Climate-ABC: Climacteric Fruits

Fruits that continue to ripen after harvesting are called climacteric fruits. A distinction is made between ripeness for picking and ripeness for consumption.

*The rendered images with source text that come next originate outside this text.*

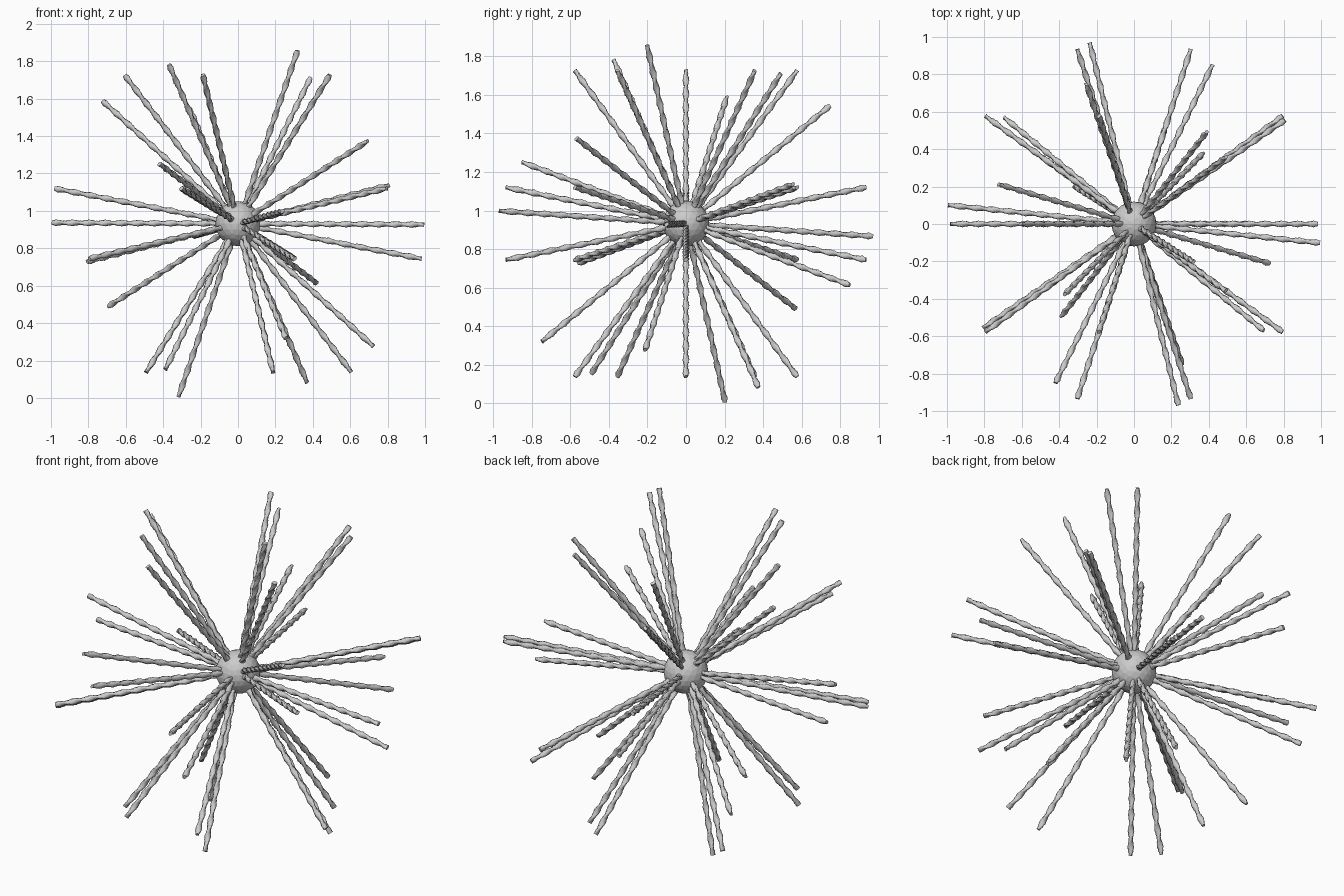
import bpy, bmesh, math
from mathutils import Vector, Matrix

if "Cube" in bpy.data.objects:
    bpy.data.objects.remove(bpy.data.objects["Cube"])

CENTRE = Vector((0, 0, 0.932))
LENGTH = 1.0

grey = bpy.data.materials.new("light grey")
grey.diffuse_color = (0.6, 0.6, 0.6, 1)
grey.use_nodes = True
grey.node_tree.nodes["Principled BSDF"].inputs["Base Color"].default_value = grey.diffuse_color


def finish(bm, name, smooth):
    bmesh.ops.recalc_face_normals(bm, faces=bm.faces)
    for f in bm.faces:
        f.smooth = smooth and len(f.verts) == 4
    me = bpy.data.meshes.new(name)
    bm.to_mesh(me)
    bm.free()
    me.materials.append(grey)
    ob = bpy.data.objects.new(name, me)
    ob.location = CENTRE
    bpy.context.collection.objects.link(ob)
    return ob


# the 20 corner directions of a dodecahedron standing on a face
def directions():
    out = []
    for r, z in ((0.607, 0.795), (0.982, 0.188)):
        for k in range(5):
            a = math.radians(36 + 72 * k)
            v = Vector((r * math.cos(a), r * math.sin(a), z)).normalized()
            out += [v, -v]
    return out


# twisted, slightly flattened rod running from the core outwards
def add_rod(bm, d, sides=8, steps=44, half_turns=11):
    side = d.orthogonal().normalized()
    up = d.cross(side)
    rings = []
    for i in range(steps + 1):
        t = i / steps
        twist = t * half_turns * math.pi
        scale = 0.8 if i in (0, steps) else 1.0
        c = d * (0.03 + (LENGTH - 0.03) * t)
        ring = []
        for k in range(sides):
            a = 2 * math.pi * k / sides
            p, q = 0.018 * scale * math.cos(a), 0.012 * scale * math.sin(a)
            x = p * math.cos(twist) - q * math.sin(twist)
            y = p * math.sin(twist) + q * math.cos(twist)
            ring.append(bm.verts.new(c + side * x + up * y))
        rings.append(ring)
    for r0, r1 in zip(rings, rings[1:]):
        for k in range(sides):
            n = (k + 1) % sides
            bm.faces.new((r0[k], r0[n], r1[n], r1[k]))
    bm.faces.new(rings[0])
    bm.faces.new(rings[-1])


# central ball
bm = bmesh.new()
bmesh.ops.create_icosphere(bm, subdivisions=3, radius=0.12)
finish(bm, "core_ball", False)

# two sets of rods, the second one tilted
tilt = Matrix.Rotation(math.radians(-16.5), 3, Vector((0.749, 0.6, 0.279)).normalized())
for name, turn in (("upright_rods", Matrix.Identity(3)), ("tilted_rods", tilt)):
    bm = bmesh.new()
    for d in directions():
        add_rod(bm, turn @ d)
    finish(bm, name, True)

Whether a fruit is able to ripen depends on the time of harvest and on the respiration behavior of the certain fruit, which means the carbon dioxide (CO2) emission. If the minimum ripeness of the fruit is reached and the CO2 emission increases afterwards, the fruit continues to ripen even after harvesting. This stage is called the climacteric. The duration from picking ripeness to ripeness for consumption varies and can be influenced by external conditions such as light, temperature and storage. Bananas, for example, belong to the group of climacteric fruits: It is therefore possible to offer a South American banana in the German supermarket with pinpoint accuracy and even still unripe (for consumption). If climacteric fruits such as apples and bananas are stored next to each other, the ripening process is clearly stimulated by both. Non-climacteric fruits, on the other hand, will never ripen, but remain in the same state of ripeness until they spoil.